The big attraction it seems was a 1954 copy of Crime SuspenStories.
Auctioneer Malcolm Phillips explained the background to its success. “When Johnny Craig drew the initial [cover] illustration it showed the decapitated head dripping blood from the neck wound and was looked upon as too gory by EC, or Entertaining Comics publisher and editor, Bill Gaines.
“Consequently the illustration was lowered to ‘just’ show the head. This did not stop the issue’s cover becoming the centrepiece of a Senate sub-committee hearing on Juvenile Delinquency, from which Dr Frederick Wertham’s Seduction Of The Innocent became a staple in every public library in North America and Crime SuspenStories #22 the most infamous and horrific cover of its time.
“As a direct result, Gaines discontinued EC’s horror titles, changing tack to found MAD magazine, its ‘Humor In A Jugular Vein’ tagline a pithy reference to CSS #22. Some would later argue that MAD was even more subversive, mocking and lampooning the political and artistic leaders of the day as it did, while going on to run for over 40 years and making Gaines a fortune.”
Other highlights from the CBA sale that ended on March 1 included a lot offering the first five issues of the short-lived DC comics stablemate of Beano and Dandy.
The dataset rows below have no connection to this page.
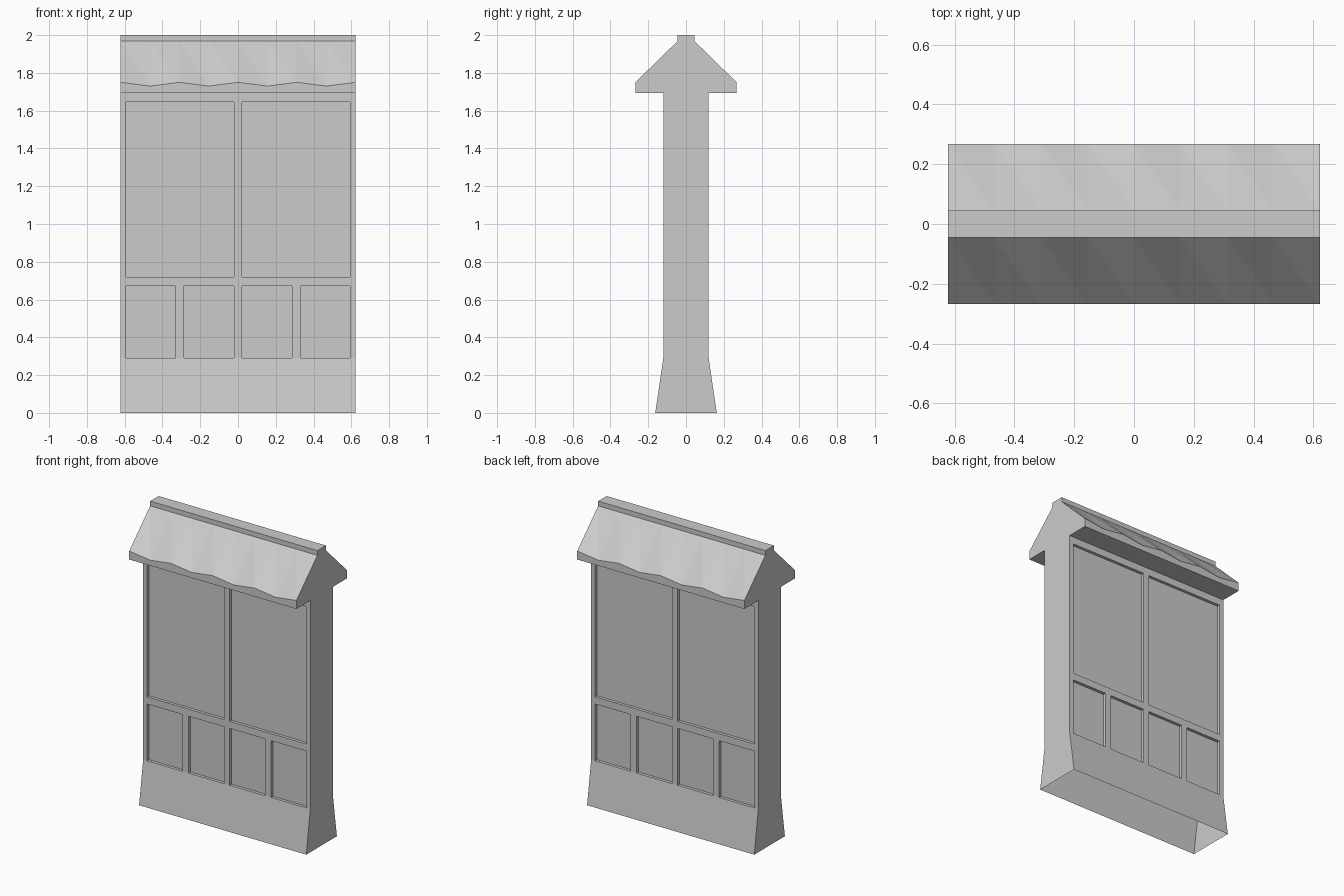
import bpy, bmesh, math
from mathutils import Matrix

cube = bpy.data.objects.get("Cube")
if cube:
    bpy.data.objects.remove(cube)

# One plain grey for the whole model
GREY = (0.6, 0.6, 0.6, 1.0)
grey = bpy.data.materials.new("plain_grey")
grey.use_nodes = True
grey.diffuse_color = GREY
grey.node_tree.nodes["Principled BSDF"].inputs["Base Color"].default_value = GREY

W = 0.622                      # half width
WALL, FOOT = 0.12, 0.163       # half thickness of wall and of flared base
EAVE, CAP = 0.268, 0.045       # half depth of eaves and of ridge cap
BEND, SOFFIT = 0.29, 1.693     # top of base, underside of roof
EAVE_TOP, CAP_LOW, TOP = 1.75, 1.968, 2.0
DIP, WAVES = 0.02, 8           # scalloped eave
RECESS = 0.02


def face(bm, *points):
    return bm.faces.new([bm.verts.new(p) for p in points])


def strip(bm, y0, z0, y1, z1, x0=-W, x1=W):
    """Rectangle running along x from a lower to an upper line."""
    face(bm, (x0, y0, z0), (x1, y0, z0), (x1, y1, z1), (x0, y1, z1))


def end_face(bm, outline):
    """Closing face at the +x end."""
    face(bm, *[(W, y, z) for y, z in outline])


def finish(bm, name):
    """Add the half-turned copy for the other side and make the object."""
    copy = bmesh.ops.duplicate(bm, geom=bm.verts[:] + bm.edges[:] + bm.faces[:])
    verts = [g for g in copy["geom"] if isinstance(g, bmesh.types.BMVert)]
    bmesh.ops.rotate(bm, verts=verts, matrix=Matrix.Rotation(math.pi, 3, 'Z'))
    bmesh.ops.remove_doubles(bm, verts=bm.verts[:], dist=0.0001)
    mesh = bpy.data.meshes.new(name)
    bm.to_mesh(mesh)
    bm.free()
    mesh.materials.append(grey)
    obj = bpy.data.objects.new(name, mesh)
    bpy.context.collection.objects.link(obj)
    return obj


# Wall with flared base, open underneath
bm = bmesh.new()
strip(bm, -FOOT, 0, -WALL, BEND)
end_face(bm, [(-FOOT, 0), (FOOT, 0), (WALL, BEND), (WALL, SOFFIT),
              (-WALL, SOFFIT), (-WALL, BEND)])

# Rows of recessed panels: two tall above, four small below
inner, outer = 0.022, 0.592
tall = [(-outer, -inner), (inner, outer)]
small = [(-outer, -0.33), (-0.285, -inner), (inner, 0.285), (0.33, outer)]
for z0, z1, panels in [(BEND, 0.672, small), (0.72, 1.645, tall)]:
    left = -W
    for x0, x1 in panels:
        strip(bm, -WALL, z0, -WALL, z1, left, x0)
        left = x1
        front = [(x0, -WALL, z0), (x1, -WALL, z0), (x1, -WALL, z1), (x0, -WALL, z1)]
        back = [(x, y + RECESS, z) for x, y, z in front]
        face(bm, *back)
        for k in range(4):
            n = (k + 1) % 4
            face(bm, front[k], front[n], back[n], back[k])
    strip(bm, -WALL, z0, -WALL, z1, left, W)
# Rails between and above the rows
strip(bm, -WALL, 0.672, -WALL, 0.72)
strip(bm, -WALL, 1.645, -WALL, SOFFIT)
finish(bm, "wall")

# Roof: soffit, scalloped fascia, slope and ridge cap
bm = bmesh.new()
strip(bm, -WALL, SOFFIT, -EAVE, SOFFIT)
step = 2 * W / WAVES
for i in range(WAVES):
    x0, x1 = -W + i * step, -W + (i + 1) * step
    e0 = EAVE_TOP - DIP * (i % 2)
    e1 = EAVE_TOP - DIP * ((i + 1) % 2)
    low0, low1 = (x0, -EAVE, e0), (x1, -EAVE, e1)
    high0, high1 = (x0, -CAP, CAP_LOW), (x1, -CAP, CAP_LOW)
    face(bm, (x0, -EAVE, SOFFIT), (x1, -EAVE, SOFFIT), low1, low0)
    face(bm, low0, low1, high0)
    face(bm, low1, high1, high0)
strip(bm, -CAP, CAP_LOW, -CAP, TOP)
strip(bm, -CAP, TOP, 0, TOP)
half = [(EAVE, SOFFIT), (EAVE, EAVE_TOP), (CAP, CAP_LOW), (CAP, TOP)]
end_face(bm, half + [(-y, z) for y, z in reversed(half)])
finish(bm, "roof")
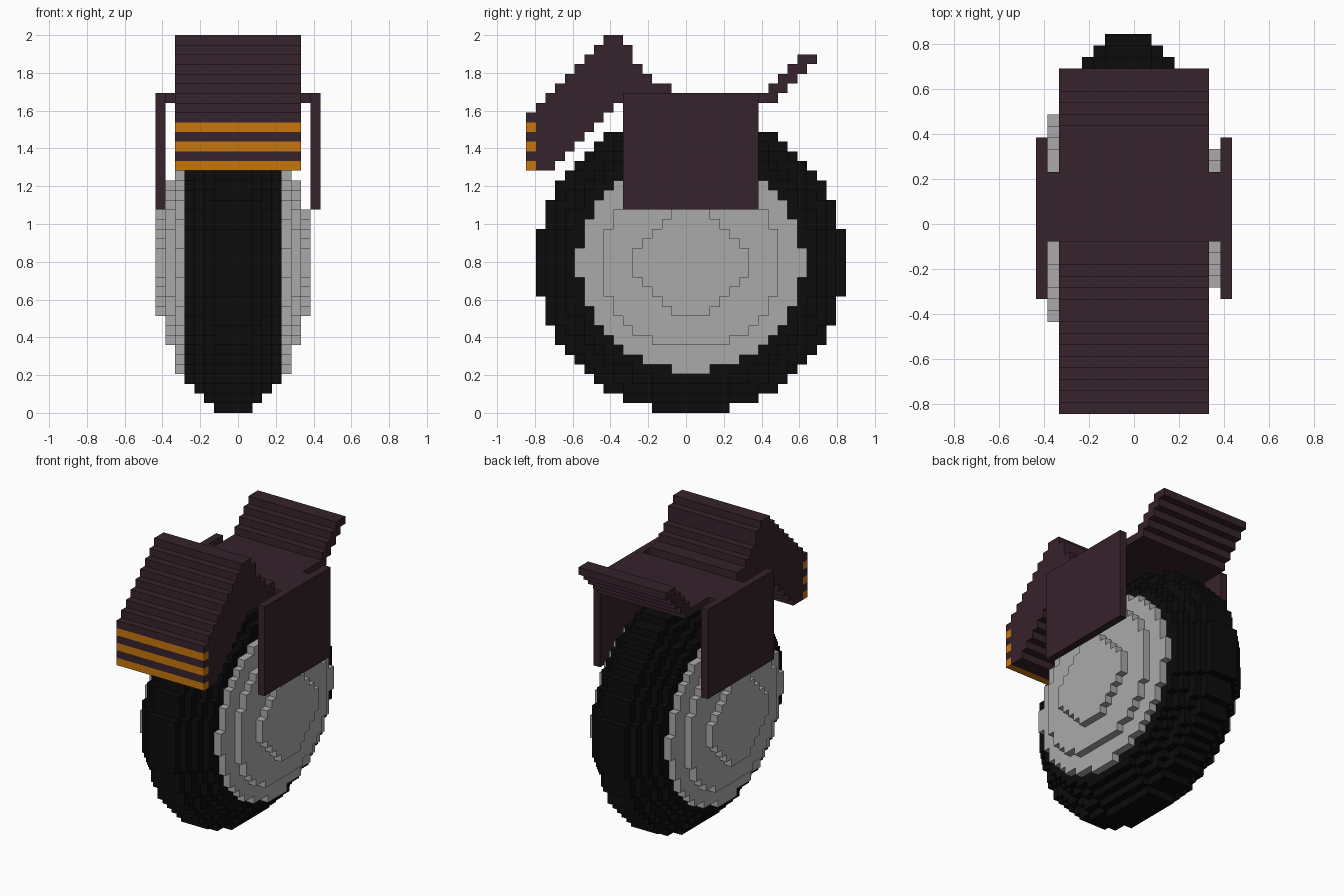
import bpy, bmesh, math

if "Cube" in bpy.data.objects:
    bpy.data.objects.remove(bpy.data.objects["Cube"])

V = 2 / 39                      # size of one block
X0, Y0 = -8.5 * V, -16.5 * V    # corner of the block grid


def material(name, rgb):
    m = bpy.data.materials.new(name)
    m.diffuse_color = (*rgb, 1)
    m.use_nodes = True
    m.node_tree.nodes["Principled BSDF"].inputs["Base Color"].default_value = m.diffuse_color
    return m


BLACK = material("tyre black", (0.0035, 0.0035, 0.0035))
GREY = material("hub grey", (0.40, 0.40, 0.40))
PLUM = material("dark plum", (0.037, 0.016, 0.025))
ORANGE = material("stripe orange", (0.58, 0.18, 0.004))


def add_prism(bm, rows, x0, x1):
    """Extrude a stepped side profile, rows of (z, y_min, y_max), from x0 to x1."""
    right = [p for z, a, b in rows for p in ((b, z), (b, z + 1))]
    left = [p for z, a, b in reversed(rows) for p in ((a, z + 1), (a, z))]
    outline = []
    for p in right + left:
        if not outline or p != outline[-1]:
            outline.append(p)
    verts = [bm.verts.new((X0 + x0 * V, Y0 + y * V, z * V)) for y, z in outline]
    face = bm.faces.new(verts)
    ext = bmesh.ops.extrude_face_region(bm, geom=[face])
    moved = [g for g in ext["geom"] if isinstance(g, bmesh.types.BMVert)]
    bmesh.ops.translate(bm, vec=((x1 - x0) * V, 0, 0), verts=moved)


def make(name, mat, prisms):
    bm = bmesh.new()
    for rows, x0, x1 in prisms:
        add_prism(bm, rows, x0, x1)
    bmesh.ops.recalc_face_normals(bm, faces=bm.faces)
    me = bpy.data.meshes.new(name)
    bm.to_mesh(me)
    bm.free()
    me.materials.append(mat)
    ob = bpy.data.objects.new(name, me)
    bpy.context.collection.objects.link(ob)
    return ob


def block(y0, y1, z0, z1):
    return [(z, y0, y1) for z in range(z0, z1)]


def disc(n, r2):
    """Blocky disc around the axle, n blocks in radius, r2 its squared limit."""
    rows = []
    for d in range(1 - n, n):
        h = int(math.sqrt(r2 - (abs(d) + 0.5) ** 2) + 0.5)
        rows.append((15 + d, 17 - h, 17 + h))
    return rows


# Tyre: rounded tread from stepped layers
make("tyre", BLACK, [(disc(r, r * r), x, x + w) for r, x, w in
     ((13, 3, 1), (14, 4, 1), (15, 5, 1), (16, 6, 4),
      (15, 10, 1), (14, 11, 1), (13, 12, 1))])

# Hub: three shrinking discs on each side, the outermost an octagon
cap = [(15 + d, 17 - min(6, 7 - abs(d)), 17 + min(6, 7 - abs(d)))
       for d in range(-5, 6)]
for i, (name, rows) in enumerate((("hub_rim", disc(12, 136)),
                                  ("hub_plate", disc(9, 88)),
                                  ("hub_cap", cap))):
    make(name + "_right", GREY, [(rows, 13 + i, 14 + i)])
    make(name + "_left", GREY, [(rows, 2 - i, 3 - i)])

# Side panels, roof and the short arms that join them
for name, x in (("left", 0), ("right", 16)):
    make("side_panel_" + name, PLUM, [(block(10, 24, 21, 33), x, x + 1)])
make("roof", PLUM, [(block(10, 24, 32, 33), 2, 15)])
make("roof_arms", PLUM, [(block(15, 21, 32, 33), 1, 2),
                         (block(15, 21, 32, 33), 15, 16)])

# Sloping rear flap
make("rear_flap", PLUM, [([(32 + i, 24 + i, 26 + i) for i in range(5)], 2, 15)])

# Front guard: sloping block with a stepped back, notched for the stripes
back = {33: 15, 34: 13, 35: 12, 36: 11, 37: 11, 38: 10}
guard = []
for z in range(25, 39):
    front = 1 if z in (25, 27, 29) else max(0, z - 30)
    guard.append((z, front, back.get(z, z - 22)))
make("front_guard", PLUM, [(guard, 2, 15)])
make("front_stripes", ORANGE, [(block(0, 1, z, z + 1), 2, 15) for z in (25, 27, 29)])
Previewed in ATG No 2430, those rare copies of Magic Comic, which ran only in the years 1939-41, sold at £4100.
Two artworks produced by Frank Bellamy for consecutive 1968 issues of TV21 sold at £3550.
Showing tape repairs, a re-stapled spine and numerous other faults a copy of the 1963 first issue of Amazing Spider Man comic sold at £2900 in the CBA auction.
However, in a March 5-8 comics auction held by US saleroom Heritage (20% buyer’s premium), a copy of the Amazing Fantasy Marvel comic of 1962, in which the comic book writer, editor and publisher Stan Lee’s most famous creation was seen for the first time, was bid to $662,500 (£513,565).
Billed as far and away the most valuable, in-demand comic book of the what is known in the ‘Silver Age’, this near-mint copy, said Heritage, rivalled the finest it had ever seen: “Jack Kirby did the classic cover, and Steve Ditko began his legendary tenure as Spidey’s primary artist.”